## Dataset records:
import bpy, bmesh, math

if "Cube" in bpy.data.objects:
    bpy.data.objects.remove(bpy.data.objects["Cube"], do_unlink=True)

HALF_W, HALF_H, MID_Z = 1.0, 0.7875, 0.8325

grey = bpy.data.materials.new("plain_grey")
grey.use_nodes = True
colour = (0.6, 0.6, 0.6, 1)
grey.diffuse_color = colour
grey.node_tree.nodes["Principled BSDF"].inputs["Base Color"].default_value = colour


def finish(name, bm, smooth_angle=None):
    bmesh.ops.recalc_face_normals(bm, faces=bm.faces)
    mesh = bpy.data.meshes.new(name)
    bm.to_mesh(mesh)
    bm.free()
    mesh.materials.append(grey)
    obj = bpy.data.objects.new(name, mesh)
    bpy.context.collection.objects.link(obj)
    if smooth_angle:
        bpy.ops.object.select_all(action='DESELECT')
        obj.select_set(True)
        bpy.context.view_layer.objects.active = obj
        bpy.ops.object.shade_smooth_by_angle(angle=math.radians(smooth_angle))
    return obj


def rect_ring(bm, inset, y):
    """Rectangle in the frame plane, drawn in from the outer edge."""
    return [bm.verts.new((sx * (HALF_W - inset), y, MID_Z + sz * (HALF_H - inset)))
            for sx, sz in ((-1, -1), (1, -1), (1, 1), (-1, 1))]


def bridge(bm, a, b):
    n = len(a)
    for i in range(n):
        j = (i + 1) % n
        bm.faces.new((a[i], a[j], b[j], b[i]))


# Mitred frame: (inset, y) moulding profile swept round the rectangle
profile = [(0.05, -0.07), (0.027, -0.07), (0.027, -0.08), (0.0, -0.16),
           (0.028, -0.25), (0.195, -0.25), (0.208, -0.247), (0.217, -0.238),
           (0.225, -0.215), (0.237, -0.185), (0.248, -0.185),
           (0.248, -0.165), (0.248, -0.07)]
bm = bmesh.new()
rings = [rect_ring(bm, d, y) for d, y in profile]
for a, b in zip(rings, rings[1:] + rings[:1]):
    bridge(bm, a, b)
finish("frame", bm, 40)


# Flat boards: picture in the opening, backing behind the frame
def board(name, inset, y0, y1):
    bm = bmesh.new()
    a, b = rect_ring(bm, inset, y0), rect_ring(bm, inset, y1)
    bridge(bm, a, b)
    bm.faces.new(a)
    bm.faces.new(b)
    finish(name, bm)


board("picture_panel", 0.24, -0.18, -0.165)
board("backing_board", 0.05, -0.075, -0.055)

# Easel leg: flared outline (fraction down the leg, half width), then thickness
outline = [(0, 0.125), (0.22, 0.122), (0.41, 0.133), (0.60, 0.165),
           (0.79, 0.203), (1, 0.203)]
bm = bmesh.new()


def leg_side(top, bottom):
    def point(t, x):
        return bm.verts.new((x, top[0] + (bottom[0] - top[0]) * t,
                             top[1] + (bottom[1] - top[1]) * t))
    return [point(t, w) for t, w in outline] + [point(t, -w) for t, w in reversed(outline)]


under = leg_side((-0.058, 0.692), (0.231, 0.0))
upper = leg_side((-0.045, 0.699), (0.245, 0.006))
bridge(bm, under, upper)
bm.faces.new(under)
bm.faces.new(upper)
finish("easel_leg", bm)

## About this exercise:
Go through the data above and repeat all of it exactly.

## Reply to the task:
import bpy, bmesh, math

if "Cube" in bpy.data.objects:
    bpy.data.objects.remove(bpy.data.objects["Cube"], do_unlink=True)

HALF_W, HALF_H, MID_Z = 1.0, 0.7875, 0.8325

grey = bpy.data.materials.new("plain_grey")
grey.use_nodes = True
colour = (0.6, 0.6, 0.6, 1)
grey.diffuse_color = colour
grey.node_tree.nodes["Principled BSDF"].inputs["Base Color"].default_value = colour


def finish(name, bm, smooth_angle=None):
    bmesh.ops.recalc_face_normals(bm, faces=bm.faces)
    mesh = bpy.data.meshes.new(name)
    bm.to_mesh(mesh)
    bm.free()
    mesh.materials.append(grey)
    obj = bpy.data.objects.new(name, mesh)
    bpy.context.collection.objects.link(obj)
    if smooth_angle:
        bpy.ops.object.select_all(action='DESELECT')
        obj.select_set(True)
        bpy.context.view_layer.objects.active = obj
        bpy.ops.object.shade_smooth_by_angle(angle=math.radians(smooth_angle))
    return obj


def rect_ring(bm, inset, y):
    """Rectangle in the frame plane, drawn in from the outer edge."""
    return [bm.verts.new((sx * (HALF_W - inset), y, MID_Z + sz * (HALF_H - inset)))
            for sx, sz in ((-1, -1), (1, -1), (1, 1), (-1, 1))]


def bridge(bm, a, b):
    n = len(a)
    for i in range(n):
        j = (i + 1) % n
        bm.faces.new((a[i], a[j], b[j], b[i]))


# Mitred frame: (inset, y) moulding profile swept round the rectangle
profile = [(0.05, -0.07), (0.027, -0.07), (0.027, -0.08), (0.0, -0.16),
           (0.028, -0.25), (0.195, -0.25), (0.208, -0.247), (0.217, -0.238),
           (0.225, -0.215), (0.237, -0.185), (0.248, -0.185),
           (0.248, -0.165), (0.248, -0.07)]
bm = bmesh.new()
rings = [rect_ring(bm, d, y) for d, y in profile]
for a, b in zip(rings, rings[1:] + rings[:1]):
    bridge(bm, a, b)
finish("frame", bm, 40)


# Flat boards: picture in the opening, backing behind the frame
def board(name, inset, y0, y1):
    bm = bmesh.new()
    a, b = rect_ring(bm, inset, y0), rect_ring(bm, inset, y1)
    bridge(bm, a, b)
    bm.faces.new(a)
    bm.faces.new(b)
    finish(name, bm)


board("picture_panel", 0.24, -0.18, -0.165)
board("backing_board", 0.05, -0.075, -0.055)

# Easel leg: flared outline (fraction down the leg, half width), then thickness
outline = [(0, 0.125), (0.22, 0.122), (0.41, 0.133), (0.60, 0.165),
           (0.79, 0.203), (1, 0.203)]
bm = bmesh.new()


def leg_side(top, bottom):
    def point(t, x):
        return bm.verts.new((x, top[0] + (bottom[0] - top[0]) * t,
                             top[1] + (bottom[1] - top[1]) * t))
    return [point(t, w) for t, w in outline] + [point(t, -w) for t, w in reversed(outline)]


under = leg_side((-0.058, 0.692), (0.231, 0.0))
upper = leg_side((-0.045, 0.699), (0.245, 0.006))
bridge(bm, under, upper)
bm.faces.new(under)
bm.faces.new(upper)
finish("easel_leg", bm)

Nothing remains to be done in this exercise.